* **Your task**
Report back each line of the records that contains the string "finish".

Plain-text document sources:

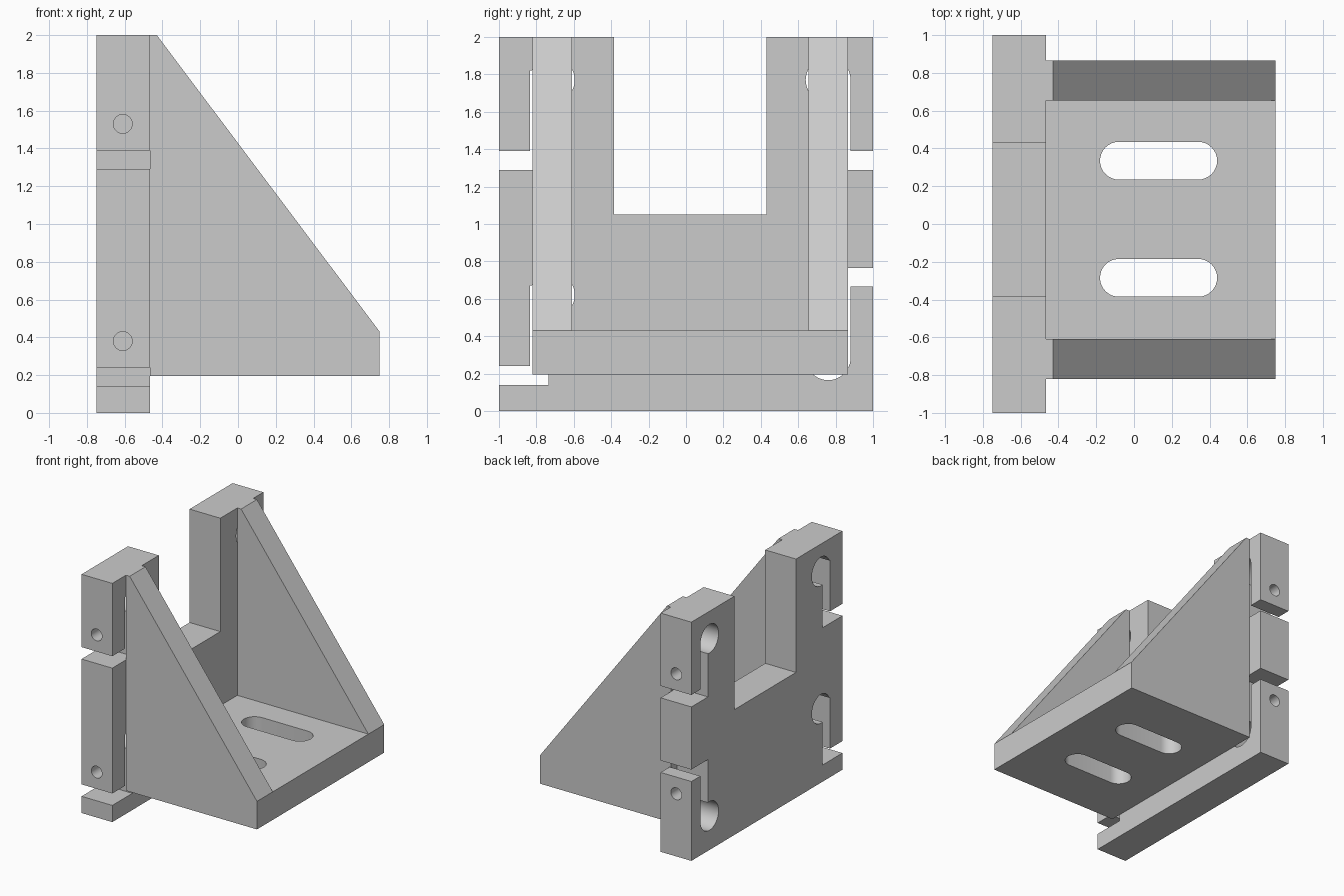
import bpy, bmesh, math
from mathutils import Vector

cube = bpy.data.objects.get("Cube")
if cube:
    bpy.data.objects.remove(cube, do_unlink=True)

metal = bpy.data.materials.new("light_grey_metal")
metal.use_nodes = True
metal.diffuse_color = (0.6, 0.6, 0.6, 1)
metal.node_tree.nodes["Principled BSDF"].inputs["Base Color"].default_value = (0.6, 0.6, 0.6, 1)


def prism(name, outline, start, depth):
    """Closed solid: 3D outline at start, swept by depth."""
    bm = bmesh.new()
    face = bm.faces.new([bm.verts.new(Vector(p) + Vector(start)) for p in outline])
    swept = bmesh.ops.extrude_face_region(bm, geom=[face])["geom"]
    bmesh.ops.translate(bm, vec=depth, verts=[v for v in swept if isinstance(v, bmesh.types.BMVert)])
    bmesh.ops.recalc_face_normals(bm, faces=bm.faces)
    mesh = bpy.data.meshes.new(name)
    bm.to_mesh(mesh)
    bm.free()
    mesh.materials.append(metal)
    obj = bpy.data.objects.new(name, mesh)
    bpy.context.collection.objects.link(obj)
    return obj


def arc(r, a0, a1, n):
    steps = [math.radians(a0 + (a1 - a0) * i / n) for i in range(n + 1)]
    return [(r * math.cos(a), r * math.sin(a)) for a in steps]


def cut(target, cutters):
    bpy.context.view_layer.objects.active = target
    for c in cutters:
        mod = target.modifiers.new("cut", "BOOLEAN")
        mod.operation = "DIFFERENCE"
        mod.solver = "EXACT"
        mod.object = c
        bpy.ops.object.modifier_apply(modifier=mod.name)
        bpy.data.objects.remove(c, do_unlink=True)


def finish(obj):
    bpy.ops.object.select_all(action="DESELECT")
    obj.select_set(True)
    bpy.context.view_layer.objects.active = obj
    bpy.ops.object.shade_smooth_by_angle(angle=math.radians(30))


BACK, FACE, FRONT = -0.75, -0.465, 0.75
LOW, HIGH = 0.195, 0.43

# Upright plate with a U-shaped opening
plate_outline = [(-1, 0), (1, 0), (1, 2), (0.43, 2), (0.43, 1.05),
                 (-0.385, 1.05), (-0.385, 2), (-1, 2)]
plate = prism("back_plate", [(0, y, z) for y, z in plate_outline],
              (BACK, 0, 0), (FACE - BACK, 0, 0))

# Clamp holes: bore, vertical slot, side slit and set screw hole
R, INNER, NEAR, FAR = 0.12, 0.02, 0.38, 0.48
slot_angle = math.degrees(math.acos(INNER / R))
cutters = []
for y, z, side, way in [(-0.715, 1.77, -1, -1), (-0.715, 0.62, -1, -1),
                        (0.76, 1.77, 1, -1), (0.76, 0.285, 1, 1)]:
    square_end = [(R, -0.05)] if side < 0 else []
    first = -24.6 if side < 0 else 0
    key = [(0.4, NEAR), (R, NEAR)] + square_end
    key += arc(R, first, slot_angle - 360, 36) + [(INNER, FAR), (0.4, FAR)]
    cutters.append(prism("clamp_cutter", [(0, y + side * u, z + way * v) for u, v in key],
                         (BACK - 0.1, 0, 0), (0.485, 0, 0)))
    screw = arc(0.05, 0, 345, 23)
    cutters.append(prism("screw_cutter", [(a, 0, b) for a, b in screw],
                         (-0.61, y + side * 0.07, z + way * 0.24), (0, side * 0.33, 0)))
cut(plate, cutters)
finish(plate)

# Horizontal base with two long slots
base_outline = [(FACE, -0.82), (FRONT, -0.82), (FRONT, 0.865), (FACE, 0.865)]
base = prism("base_plate", [(x, y, 0) for x, y in base_outline], (0, 0, LOW), (0, 0, HIGH - LOW))
slot = [(0.34 + a, b) for a, b in arc(0.1, -90, 90, 16)]
slot += [(-0.08 + a, b) for a, b in arc(0.1, 90, 270, 16)]
cut(base, [prism("slot_cutter", [(x, y, 0) for x, y in slot], (0, yc, 0), (0, 0, 0.6))
           for yc in (-0.285, 0.335)])
finish(base)

# Triangular side gussets
gusset_outline = [(FACE, HIGH), (FRONT, HIGH), (-0.43, 2), (FACE, 2)]
for name, y in [("right_gusset", -0.82), ("left_gusset", 0.655)]:
    finish(prism(name, [(x, 0, z) for x, z in gusset_outline], (0, y, 0), (0, 0.21, 0)))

* **Answer to this exercise**
def finish(obj):
finish(plate)
finish(base)
    finish(prism(name, [(x, 0, z) for x, z in gusset_outline], (0, y, 0), (0, 0.21, 0)))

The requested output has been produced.